I can feel you judging me. Stop it right now, Linda. Turn around, look at your phone, and stop acting like this is the most entertaining event you’ve ever attended. They’re 4th-graders with $2.00 plastic recorders, and the sounds they are making are god-awful. You know it, and I know it. So, don’t you dare applaud those shrieks and screeches and then turn around and look at me like I’m a terrible father for wincing.
Oh no. Is the music teacher seriously going to talk between every song? For the love of all that is holy, why? Who is listening to her? Right. Linda. Stop looking interested, Linda; you’re making it worse. We all need to make it painfully obvious to this teacher that no one cares that she had to explain to little Jordan what “hot cross buns” were.
We’re going to be here forever. I’m going to die in this seat. Well, if he wears them to my funeral, at least my son will get more than one night’s use out of the new purple necktie, white shirt, and khaki pants we had to spend another $80 on this grading period. I can imagine Linda scowling about that over the top of my casket right now. She’ll show up, though, because it would be a waste to miss a social media opportunity to exploit her son’s alleged feelings surrounding the passing of his friend’s father.

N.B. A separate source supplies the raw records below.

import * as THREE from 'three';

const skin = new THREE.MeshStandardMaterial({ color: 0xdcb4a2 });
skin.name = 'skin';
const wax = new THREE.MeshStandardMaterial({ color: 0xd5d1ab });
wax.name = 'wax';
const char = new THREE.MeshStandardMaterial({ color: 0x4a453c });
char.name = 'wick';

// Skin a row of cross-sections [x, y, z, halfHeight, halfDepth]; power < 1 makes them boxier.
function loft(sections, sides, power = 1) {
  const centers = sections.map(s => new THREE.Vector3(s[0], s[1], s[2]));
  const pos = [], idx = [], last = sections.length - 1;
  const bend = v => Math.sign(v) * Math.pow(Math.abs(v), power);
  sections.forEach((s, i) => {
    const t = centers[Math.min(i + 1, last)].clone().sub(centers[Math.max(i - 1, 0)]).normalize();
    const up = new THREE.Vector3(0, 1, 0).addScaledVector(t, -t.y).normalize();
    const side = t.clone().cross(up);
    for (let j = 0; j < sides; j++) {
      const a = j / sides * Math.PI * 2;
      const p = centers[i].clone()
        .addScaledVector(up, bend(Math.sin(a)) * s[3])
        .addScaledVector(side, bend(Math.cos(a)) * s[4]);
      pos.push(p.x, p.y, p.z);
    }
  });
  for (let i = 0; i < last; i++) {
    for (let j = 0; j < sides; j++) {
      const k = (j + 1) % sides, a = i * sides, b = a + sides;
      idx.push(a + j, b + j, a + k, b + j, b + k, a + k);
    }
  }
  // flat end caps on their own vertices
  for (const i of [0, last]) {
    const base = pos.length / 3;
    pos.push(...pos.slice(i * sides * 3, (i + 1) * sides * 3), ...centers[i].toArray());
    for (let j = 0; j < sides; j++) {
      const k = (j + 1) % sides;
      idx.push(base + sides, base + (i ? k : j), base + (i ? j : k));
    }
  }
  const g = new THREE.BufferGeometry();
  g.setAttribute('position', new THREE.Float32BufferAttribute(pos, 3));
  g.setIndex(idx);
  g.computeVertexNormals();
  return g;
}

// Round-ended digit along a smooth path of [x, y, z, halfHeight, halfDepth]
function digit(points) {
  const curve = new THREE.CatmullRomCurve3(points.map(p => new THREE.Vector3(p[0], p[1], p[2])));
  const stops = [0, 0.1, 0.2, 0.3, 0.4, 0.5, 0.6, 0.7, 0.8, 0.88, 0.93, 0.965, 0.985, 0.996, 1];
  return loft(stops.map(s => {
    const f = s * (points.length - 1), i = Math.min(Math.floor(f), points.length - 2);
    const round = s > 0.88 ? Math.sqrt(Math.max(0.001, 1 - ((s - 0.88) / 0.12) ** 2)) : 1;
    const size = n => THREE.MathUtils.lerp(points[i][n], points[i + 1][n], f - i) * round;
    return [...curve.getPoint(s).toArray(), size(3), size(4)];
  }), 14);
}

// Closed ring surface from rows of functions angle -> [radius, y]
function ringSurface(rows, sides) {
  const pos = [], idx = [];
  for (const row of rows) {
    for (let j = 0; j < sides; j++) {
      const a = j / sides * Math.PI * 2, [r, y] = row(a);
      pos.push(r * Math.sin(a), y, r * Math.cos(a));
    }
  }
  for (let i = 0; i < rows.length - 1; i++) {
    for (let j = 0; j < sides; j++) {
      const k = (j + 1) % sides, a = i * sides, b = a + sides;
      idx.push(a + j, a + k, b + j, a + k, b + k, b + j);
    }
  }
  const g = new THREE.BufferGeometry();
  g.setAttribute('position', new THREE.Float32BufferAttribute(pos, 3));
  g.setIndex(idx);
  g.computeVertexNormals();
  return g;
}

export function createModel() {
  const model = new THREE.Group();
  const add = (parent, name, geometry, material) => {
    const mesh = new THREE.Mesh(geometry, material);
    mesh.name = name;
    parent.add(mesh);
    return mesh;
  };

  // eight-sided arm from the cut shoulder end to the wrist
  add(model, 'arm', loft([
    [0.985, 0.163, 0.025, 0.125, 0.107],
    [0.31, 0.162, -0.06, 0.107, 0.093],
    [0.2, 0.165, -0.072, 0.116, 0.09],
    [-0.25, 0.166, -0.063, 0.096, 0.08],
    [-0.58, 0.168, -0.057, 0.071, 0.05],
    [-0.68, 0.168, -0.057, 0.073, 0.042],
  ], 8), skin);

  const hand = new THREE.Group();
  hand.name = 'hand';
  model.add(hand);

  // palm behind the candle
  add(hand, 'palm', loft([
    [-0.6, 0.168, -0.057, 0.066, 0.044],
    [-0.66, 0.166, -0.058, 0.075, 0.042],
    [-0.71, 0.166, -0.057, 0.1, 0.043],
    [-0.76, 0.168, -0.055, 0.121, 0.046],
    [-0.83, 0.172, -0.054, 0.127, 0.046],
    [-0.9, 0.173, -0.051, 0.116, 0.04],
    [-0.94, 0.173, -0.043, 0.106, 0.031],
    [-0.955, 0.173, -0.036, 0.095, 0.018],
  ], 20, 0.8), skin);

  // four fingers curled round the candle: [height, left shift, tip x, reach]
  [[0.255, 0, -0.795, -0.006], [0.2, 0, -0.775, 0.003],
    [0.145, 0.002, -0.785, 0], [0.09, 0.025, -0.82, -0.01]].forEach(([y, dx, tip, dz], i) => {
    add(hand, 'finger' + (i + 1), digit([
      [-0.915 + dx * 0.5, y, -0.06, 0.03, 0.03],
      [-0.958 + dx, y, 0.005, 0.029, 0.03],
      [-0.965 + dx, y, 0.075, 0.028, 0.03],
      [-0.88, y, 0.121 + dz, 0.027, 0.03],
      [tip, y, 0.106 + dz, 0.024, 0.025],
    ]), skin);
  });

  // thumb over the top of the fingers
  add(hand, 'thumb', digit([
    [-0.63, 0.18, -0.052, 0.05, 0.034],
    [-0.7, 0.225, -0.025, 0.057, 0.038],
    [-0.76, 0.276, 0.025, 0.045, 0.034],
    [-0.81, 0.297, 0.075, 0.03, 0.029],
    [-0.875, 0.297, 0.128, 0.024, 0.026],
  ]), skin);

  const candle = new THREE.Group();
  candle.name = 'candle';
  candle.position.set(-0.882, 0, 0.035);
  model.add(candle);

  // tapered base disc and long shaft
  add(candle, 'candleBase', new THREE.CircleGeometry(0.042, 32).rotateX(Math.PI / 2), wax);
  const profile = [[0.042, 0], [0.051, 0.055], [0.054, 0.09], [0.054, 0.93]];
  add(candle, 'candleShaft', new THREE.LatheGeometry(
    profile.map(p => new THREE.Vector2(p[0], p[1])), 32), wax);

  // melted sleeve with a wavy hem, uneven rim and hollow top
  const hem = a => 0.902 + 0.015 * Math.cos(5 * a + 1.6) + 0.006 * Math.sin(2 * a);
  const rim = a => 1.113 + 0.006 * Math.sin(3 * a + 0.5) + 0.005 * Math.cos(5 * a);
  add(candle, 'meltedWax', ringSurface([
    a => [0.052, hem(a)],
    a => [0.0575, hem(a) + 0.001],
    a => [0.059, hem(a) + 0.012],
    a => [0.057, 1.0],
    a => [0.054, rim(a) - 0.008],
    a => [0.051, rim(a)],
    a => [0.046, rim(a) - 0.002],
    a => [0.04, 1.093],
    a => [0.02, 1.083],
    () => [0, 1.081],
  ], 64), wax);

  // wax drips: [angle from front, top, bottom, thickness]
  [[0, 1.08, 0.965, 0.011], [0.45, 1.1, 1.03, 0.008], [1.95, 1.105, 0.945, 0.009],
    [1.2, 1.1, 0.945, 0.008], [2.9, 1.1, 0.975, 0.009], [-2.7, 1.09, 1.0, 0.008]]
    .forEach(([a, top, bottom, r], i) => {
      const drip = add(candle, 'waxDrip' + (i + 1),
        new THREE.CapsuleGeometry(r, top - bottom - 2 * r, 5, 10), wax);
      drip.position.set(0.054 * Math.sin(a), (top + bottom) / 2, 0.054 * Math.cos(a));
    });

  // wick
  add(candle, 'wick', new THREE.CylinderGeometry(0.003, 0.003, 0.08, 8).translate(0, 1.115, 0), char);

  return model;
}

What am I even thinking about? I’ve lost my sanity. These painfully choppy and wavering notes have put me over the edge. Look at those poor kids; they look miserable up there. Their stubby little fingers don’t even really reach all the holes. No wonder they can’t hit these notes. Oh no. We’re going to have to hear about what a challenge those notes are for them, aren’t we? We’re never leaving this auditorium.
I want to support my son, and in a lot of ways I do. He doesn’t even want to do this, though, and there are just so many of these types of things. It’s not enough to go to your kid’s ballgame anymore. You have to be at every practice for the duration now. Everyone scowls at the neglectful parent that drops their kid off and comes back later to pick them up. I tried to beat the system by helping to coach, but that only amounted to me spending the entire practice and time afterward listening to the ever-present parents tell me how their child should not go a single play without being directly involved in all the action.

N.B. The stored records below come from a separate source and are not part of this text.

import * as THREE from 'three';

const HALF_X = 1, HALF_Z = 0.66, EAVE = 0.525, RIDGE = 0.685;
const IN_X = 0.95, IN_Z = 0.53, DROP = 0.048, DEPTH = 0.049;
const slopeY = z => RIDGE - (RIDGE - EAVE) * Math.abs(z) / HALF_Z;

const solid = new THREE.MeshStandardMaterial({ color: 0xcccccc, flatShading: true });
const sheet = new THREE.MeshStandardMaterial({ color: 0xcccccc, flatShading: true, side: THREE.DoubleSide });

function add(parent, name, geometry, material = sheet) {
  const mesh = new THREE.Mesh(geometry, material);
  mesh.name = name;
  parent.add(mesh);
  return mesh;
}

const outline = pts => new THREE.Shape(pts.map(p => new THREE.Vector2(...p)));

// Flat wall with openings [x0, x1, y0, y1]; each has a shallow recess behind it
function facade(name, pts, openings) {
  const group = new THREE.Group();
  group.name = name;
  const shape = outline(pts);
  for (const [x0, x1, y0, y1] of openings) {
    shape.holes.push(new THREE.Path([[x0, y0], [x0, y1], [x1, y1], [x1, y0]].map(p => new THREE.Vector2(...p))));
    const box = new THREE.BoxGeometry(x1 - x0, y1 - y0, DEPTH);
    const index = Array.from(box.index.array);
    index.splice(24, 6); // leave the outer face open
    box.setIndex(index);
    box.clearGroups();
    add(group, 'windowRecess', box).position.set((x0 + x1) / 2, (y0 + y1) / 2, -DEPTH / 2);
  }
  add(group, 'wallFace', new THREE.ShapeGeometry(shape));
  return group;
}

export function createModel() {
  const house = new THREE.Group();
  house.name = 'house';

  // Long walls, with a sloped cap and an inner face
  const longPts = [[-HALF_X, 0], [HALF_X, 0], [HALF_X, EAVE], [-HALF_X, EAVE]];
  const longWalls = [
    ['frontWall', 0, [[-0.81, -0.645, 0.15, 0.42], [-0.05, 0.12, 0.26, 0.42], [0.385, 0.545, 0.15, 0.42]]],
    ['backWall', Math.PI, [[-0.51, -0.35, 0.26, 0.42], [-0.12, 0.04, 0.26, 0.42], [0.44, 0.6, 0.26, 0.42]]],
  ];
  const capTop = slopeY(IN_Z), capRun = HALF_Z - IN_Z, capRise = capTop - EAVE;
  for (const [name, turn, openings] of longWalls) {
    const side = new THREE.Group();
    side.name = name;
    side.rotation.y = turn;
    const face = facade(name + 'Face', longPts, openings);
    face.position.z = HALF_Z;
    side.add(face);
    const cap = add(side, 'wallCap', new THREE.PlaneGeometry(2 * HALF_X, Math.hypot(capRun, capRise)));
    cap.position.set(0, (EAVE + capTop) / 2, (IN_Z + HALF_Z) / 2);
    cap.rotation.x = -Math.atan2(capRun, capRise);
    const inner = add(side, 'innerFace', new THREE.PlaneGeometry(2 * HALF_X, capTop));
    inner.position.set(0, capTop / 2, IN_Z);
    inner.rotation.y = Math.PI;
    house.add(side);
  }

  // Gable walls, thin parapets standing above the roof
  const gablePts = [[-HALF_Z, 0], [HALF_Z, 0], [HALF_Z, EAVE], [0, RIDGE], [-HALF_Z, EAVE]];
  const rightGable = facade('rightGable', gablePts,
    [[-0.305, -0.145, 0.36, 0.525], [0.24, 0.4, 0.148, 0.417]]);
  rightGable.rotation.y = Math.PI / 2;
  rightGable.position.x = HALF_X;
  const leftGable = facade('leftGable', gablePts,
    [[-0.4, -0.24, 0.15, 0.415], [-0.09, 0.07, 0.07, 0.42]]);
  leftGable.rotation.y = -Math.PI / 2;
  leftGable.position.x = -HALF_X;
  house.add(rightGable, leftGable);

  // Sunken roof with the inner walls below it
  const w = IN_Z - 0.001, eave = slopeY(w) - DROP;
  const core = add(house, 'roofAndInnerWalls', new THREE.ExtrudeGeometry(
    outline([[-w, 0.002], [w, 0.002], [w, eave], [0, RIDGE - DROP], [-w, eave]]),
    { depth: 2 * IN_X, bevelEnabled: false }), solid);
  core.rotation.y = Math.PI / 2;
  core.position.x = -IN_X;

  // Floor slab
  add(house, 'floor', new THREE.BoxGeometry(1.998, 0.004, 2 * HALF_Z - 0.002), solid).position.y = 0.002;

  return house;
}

You can’t even leave when your kid is finished in one of these concerts. Oh, no. The students are divided up by grades and the grades are divided up into classes. There are no set changes, but somehow there’s a 10-minute lull between every group. Is that Good King Wenceslas again? I’ll eat my shirt if we didn’t already hear Good King Wenceslas once. Sweet fancy Moses, we’ve been here for so long that no one else seems to remember.
Our parents didn’t do this. Not like this. Not to this degree. When did our society become so child-centric? When I was young, parents had their adult lives, and children tagged around behind them whether they liked it or not. I cannot possibly recount for you the number of hours I spent staring at bolts of cloth while my mother shopped at Joann Fabric. I knew plenty of kids who weren’t permitted to play sports or take lessons in various activities because their parents didn’t want to be bothered with dropping them off and picking them up.
Back then it was a great birthday if you were allowed to have a few kids sleep overnight at your house. Now every single birthday for every single child involves reservations, formal invitations and expensive, extravagant themes. I’m expected to attend garish, afternoon-long weekend parties for children that are too young to even be properly interested in opening gifts, let alone to register my attendance or to appreciate the custom-made vinyl SpongeBob banner.
We surround them with all of this overwhelming focus and excessive attention, and then we wonder why they grow up with an overdeveloped sense of entitlement. We’ve only dedicated every minute of two complete adult lives to more than fulfilling your every wish and desire, little Jordan, why on earth would you think you’re going to be deserving of special treatment when you grow up?
My wife hands me her phone so that I can continue capturing video of the concert. My son is staring with squinted eyes up at the stage lights while the music teacher talks. Am I supposed to be recording this part? A harsh look from my wife tells me that I am. She stands and awkwardly tries to make her way out of the row of seats so that she can sneak up to the front to get a better angle. She has to get good video for her mom, she tells me, because her mom couldn’t make it. Grandma nearly cancelled her cross-country vacation when she heard it conflicted with her seeing my son’s recorder concert. After much debate, she finally accepted the video recording alternative. I’m sure she’ll call before the concert is even over.
When we’re finally released from the auditorium, Linda and my wife are both glaring at me as if I somehow caused the concert to end prematurely. Three hours of poorly executed recorder music apparently wasn’t enough for them. Encore! Encore! I wade into the crush of parents and happen to catch the eye of a dad whose name I can’t remember. That’s okay, I can’t remember his son’s name either. Everyone becomes faceless when every activity is made into a spectacle.
“You know the score of the game right now?” he asks. He’s vastly underestimated my wife’s vigilance.
“Nah,” I answer, “I heard there was some amazing catch in yesterday’s game. You see it?”
“Nah,” he replies sheepishly, “Birthday party for my 1-year old niece.”